### What needs to be done
From the records below, pull each line that has "location".

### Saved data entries

○ ○ ○

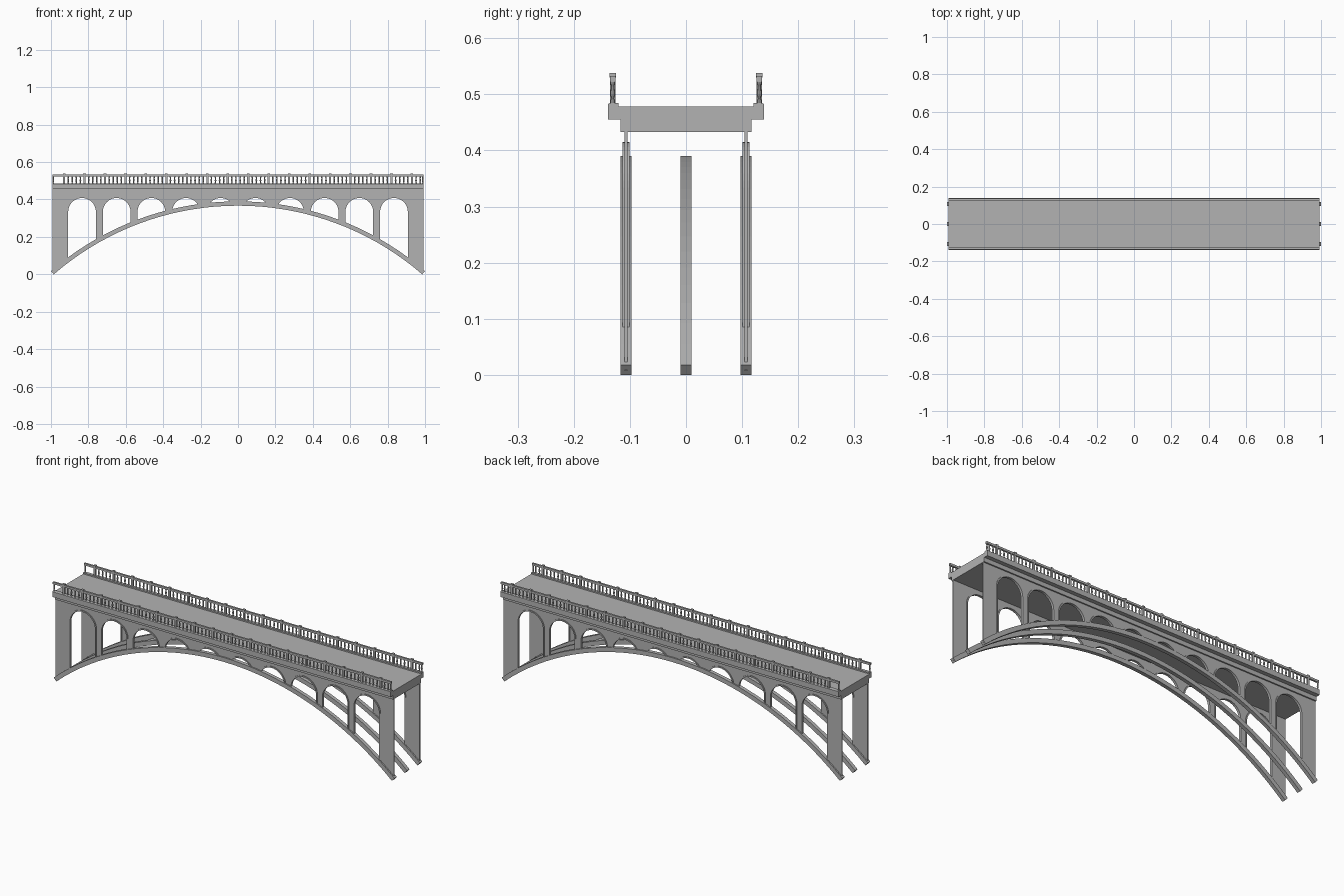
import bpy, bmesh, math

cube = bpy.data.objects.get("Cube")
if cube:
    bpy.data.objects.remove(cube, do_unlink=True)

stone = bpy.data.materials.new("grey_stone")
stone.use_nodes = True
GREY = (0.45, 0.45, 0.45, 1)
stone.diffuse_color = GREY
stone.node_tree.nodes["Principled BSDF"].inputs["Base Color"].default_value = GREY

END = 0.993                          # half length of deck and walls
R_IN, R_OUT, ARCH_Z = 1.505, 1.528, -1.138
SPRING, DECK_Z = 0.334, 0.44
SPANS = [0.1853 * (i - 4.5) for i in range(10)]


def finish(name, bm):
    bmesh.ops.recalc_face_normals(bm, faces=bm.faces)
    mesh = bpy.data.meshes.new(name)
    bm.to_mesh(mesh)
    bm.free()
    mesh.materials.append(stone)
    obj = bpy.data.objects.new(name, mesh)
    bpy.context.scene.collection.objects.link(obj)
    return obj


def prism(bm, outline, a, b, axis="y"):
    """Extrude an outline (x,z) along y, or (y,z) along x, from a to b."""
    def at(p, d):
        return (p[0], d, p[1]) if axis == "y" else (d, p[0], p[1])
    lo = [bm.verts.new(at(p, a)) for p in outline]
    hi = [bm.verts.new(at(p, b)) for p in outline]
    bm.faces.new(lo)
    bm.faces.new(hi[::-1])
    n = len(lo)
    for i in range(n):
        j = (i + 1) % n
        bm.faces.new((lo[i], lo[j], hi[j], hi[i]))


def block(bm, x, y, z0, z1, wx, wy):
    prism(bm, [(x - wx, z0), (x + wx, z0), (x + wx, z1), (x - wx, z1)], y - wy, y + wy)


def lathe(bm, x, y, profile, sides=8):
    """Closed turned solid from (radius, z) pairs."""
    rings = [[bm.verts.new((x + r * math.cos(2 * math.pi * k / sides),
                            y + r * math.sin(2 * math.pi * k / sides), z))
              for k in range(sides)] for r, z in profile]
    for low, up in zip(rings, rings[1:]):
        for k in range(sides):
            j = (k + 1) % sides
            bm.faces.new((low[k], low[j], up[j], up[k]))
    bm.faces.new(rings[0][::-1])
    bm.faces.new(rings[-1])


def rib_mid(x):
    r = (R_IN + R_OUT) / 2
    return ARCH_Z + math.sqrt(r * r - x * x)


def opening(cx, r, steps=20):
    """Round-headed opening, left foot to right foot, cut off at the rib."""
    head = [(cx - r * math.cos(math.pi * k / steps),
             SPRING + r * math.sin(math.pi * k / steps)) for k in range(steps + 1)]
    pts = [p for p in head if p[1] > rib_mid(p[0]) + 0.001]
    feet = []
    for x in (cx - r, cx + r):
        feet.append([(x, rib_mid(x))] if rib_mid(x) < SPRING - 0.001 else [])
    # where the head dies into the rib, run it slightly into the rib
    if not feet[0]:
        feet[0] = [(pts[0][0] - 0.004, rib_mid(pts[0][0]))]
    if not feet[1]:
        feet[1] = [(pts[-1][0] + 0.004, rib_mid(pts[-1][0]))]
    return feet[0] + pts + feet[1]


# Three arch ribs
swing = math.asin(0.985 / R_IN)
angles = [swing * (i / 18 - 1) for i in range(37)]
rib = [(R_IN * math.sin(a), ARCH_Z + R_IN * math.cos(a)) for a in angles]
rib += [(R_OUT * math.sin(a), ARCH_Z + R_OUT * math.cos(a)) for a in reversed(angles)]
for name, y in (("right_arch_rib", -0.107), ("middle_arch_rib", 0), ("left_arch_rib", 0.107)):
    bm = bmesh.new()
    prism(bm, rib, y - 0.01, y + 0.01)
    finish(name, bm)

# Thin spandrel walls with raised trim around each opening
wall = [(-END, rib_mid(END))]
for cx in SPANS:
    wall += opening(cx, 0.077)
wall += [(END, rib_mid(END)), (END, DECK_Z), (-END, DECK_Z)]
for label, y in (("front", -0.107), ("back", 0.107)):
    bm = bmesh.new()
    prism(bm, wall, y - 0.003, y + 0.003)
    finish(label + "_spandrel_wall", bm)
    bm = bmesh.new()
    for cx in SPANS:
        prism(bm, opening(cx, 0.081) + opening(cx, 0.074)[::-1], y - 0.0065, y + 0.0065)
    finish(label + "_opening_trim", bm)

# Deck with projecting kerbs
half = [(0.117, 0.433), (0.117, 0.455), (0.139, 0.455), (0.139, 0.483),
        (0.134, 0.485), (0.12, 0.485), (0.12, 0.478)]
bm = bmesh.new()
prism(bm, half + [(-y, z) for y, z in reversed(half)], -END, END, "x")
finish("deck", bm)

# Railings: posts, turned balusters, top rail
BAY = 0.1094
turned = [(0.004, 0.484), (0.004, 0.49), (0.0025, 0.492), (0.0045, 0.5),
          (0.003, 0.514), (0.004, 0.519), (0.004, 0.524)]
for label, y in (("front", -0.1305), ("back", 0.1305)):
    bm = bmesh.new()
    block(bm, 0, y, 0.522, 0.533, END, 0.005)
    finish(label + "_top_rail", bm)
    posts, balusters = bmesh.new(), bmesh.new()
    for i in range(-9, 10):
        x = BAY * (i + 0.5)
        if abs(x) < END:
            block(posts, x, y, 0.484, 0.534, 0.0055, 0.0045)
            block(posts, x, y, 0.53, 0.538, 0.007, 0.006)
        for k in range(1, 5):
            bx = x + BAY * k / 5
            if abs(bx) < END - 0.003:
                lathe(balusters, bx, y, turned)
    for k in (-1, 1):
        # first balusters beyond the outermost posts
        lathe(balusters, k * (END - 0.005), y, turned)
    finish(label + "_rail_posts", posts)
    finish(label + "_balusters", balusters)
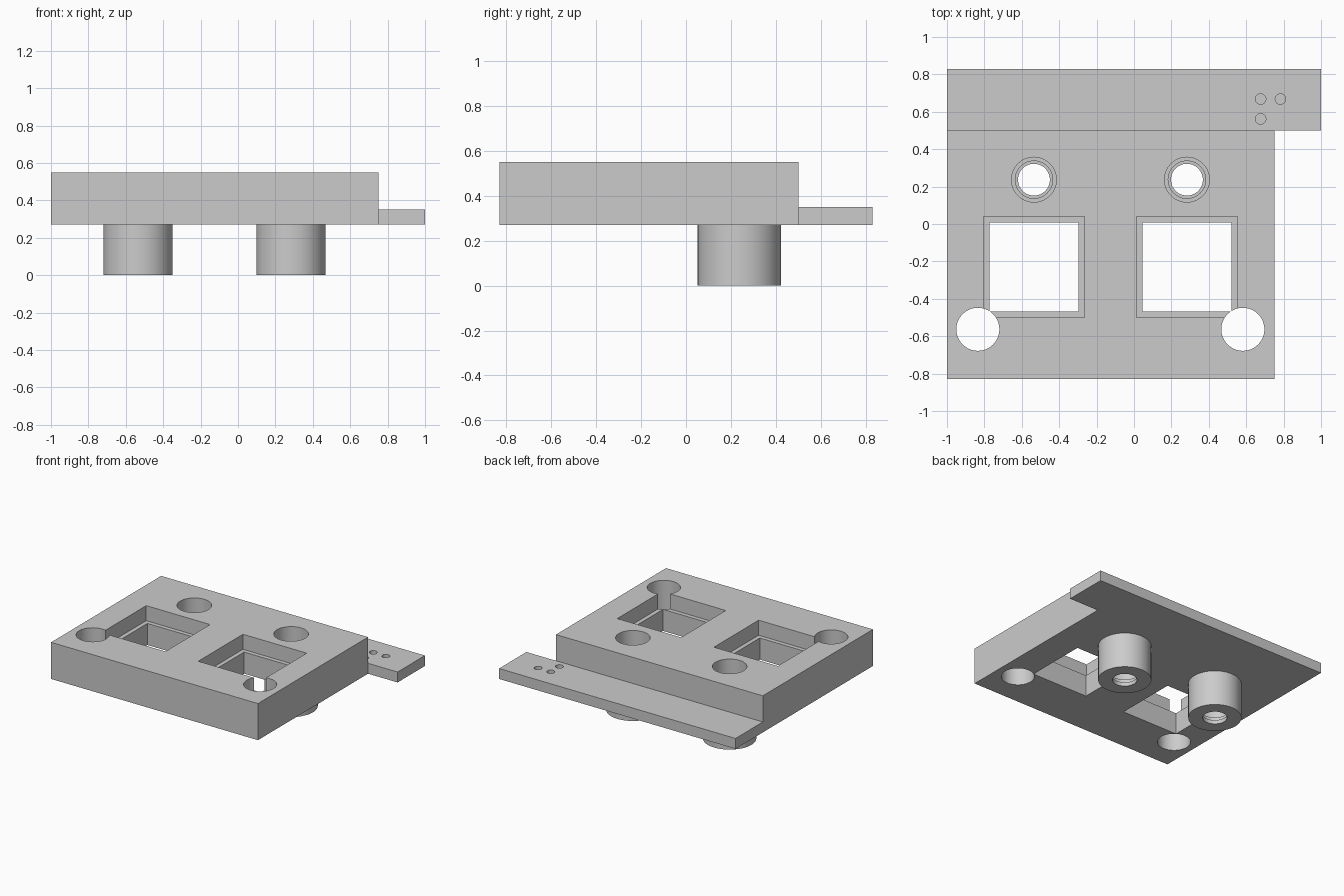
import bpy
import math

if "Cube" in bpy.data.objects:
    bpy.data.objects.remove(bpy.data.objects["Cube"])

grey = bpy.data.materials.new("plain_grey")
grey.diffuse_color = (0.6, 0.6, 0.6, 1.0)
grey.use_nodes = True
grey.node_tree.nodes["Principled BSDF"].inputs["Base Color"].default_value = grey.diffuse_color


def box(name, x0, x1, y0, y1, z0, z1):
    bpy.ops.mesh.primitive_cube_add(size=1, location=((x0 + x1) / 2, (y0 + y1) / 2, (z0 + z1) / 2))
    ob = bpy.context.object
    ob.name = name
    ob.scale = (x1 - x0, y1 - y0, z1 - z0)
    bpy.ops.object.transform_apply(location=True, rotation=False, scale=True)
    ob.data.materials.append(grey)
    return ob


def rod(name, x, y, r, z0, z1, sides=64):
    bpy.ops.mesh.primitive_cylinder_add(vertices=sides, radius=r, depth=z1 - z0,
                                        location=(x, y, (z0 + z1) / 2))
    ob = bpy.context.object
    ob.name = name
    bpy.ops.object.transform_apply(location=True, rotation=False, scale=True)
    ob.data.materials.append(grey)
    return ob


def combine(target, tool, operation):
    mod = target.modifiers.new("join_or_cut", 'BOOLEAN')
    mod.operation = operation
    mod.solver = 'EXACT'
    mod.object = tool
    bpy.context.view_layer.objects.active = target
    bpy.ops.object.modifier_apply(modifier=mod.name)
    bpy.data.objects.remove(tool, do_unlink=True)


# Thick plate with the thin rear tab
plate = box("mounting_plate", -1, 0.75, -0.83, 0.50, 0.27, 0.55)
combine(plate, box("rear_tab", -1, 1, 0.50, 0.83, 0.27, 0.35), 'UNION')

# Two identical stations: standoff, stepped bore and stepped square window
for cx in (-0.535, 0.283):
    combine(plate, rod("standoff", cx, 0.237, 0.185, 0.0, 0.30), 'UNION')
    for r, z0 in ((0.12, 0.06), (0.10, 0.03), (0.085, -0.1)):
        combine(plate, rod("bore_cutter", cx, 0.237, r, z0, 0.7), 'DIFFERENCE')
    for half, z0 in ((0.27, 0.435), (0.2375, 0.1)):
        combine(plate, box("window_cutter", cx - half, cx + half,
                           -0.229 - half, -0.229 + half, z0, 0.7), 'DIFFERENCE')

# Round through holes near the front corners
for x in (-0.835, 0.582):
    combine(plate, rod("corner_hole_cutter", x, -0.563, 0.115, 0.1, 0.7), 'DIFFERENCE')

# Three small blind holes in the tab
for x, y in ((0.677, 0.668), (0.783, 0.668), (0.677, 0.562)):
    combine(plate, rod("pin_hole_cutter", x, y, 0.028, 0.315, 0.5, 32), 'DIFFERENCE')

bpy.ops.object.select_all(action='DESELECT')
plate.select_set(True)
bpy.context.view_layer.objects.active = plate
bpy.ops.object.shade_smooth_by_angle(angle=math.radians(30))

○ ○ ○

### Task answer
    bpy.ops.mesh.primitive_cube_add(size=1, location=((x0 + x1) / 2, (y0 + y1) / 2, (z0 + z1) / 2))
    bpy.ops.object.transform_apply(location=True, rotation=False, scale=True)
                                        location=(x, y, (z0 + z1) / 2))
    bpy.ops.object.transform_apply(location=True, rotation=False, scale=True)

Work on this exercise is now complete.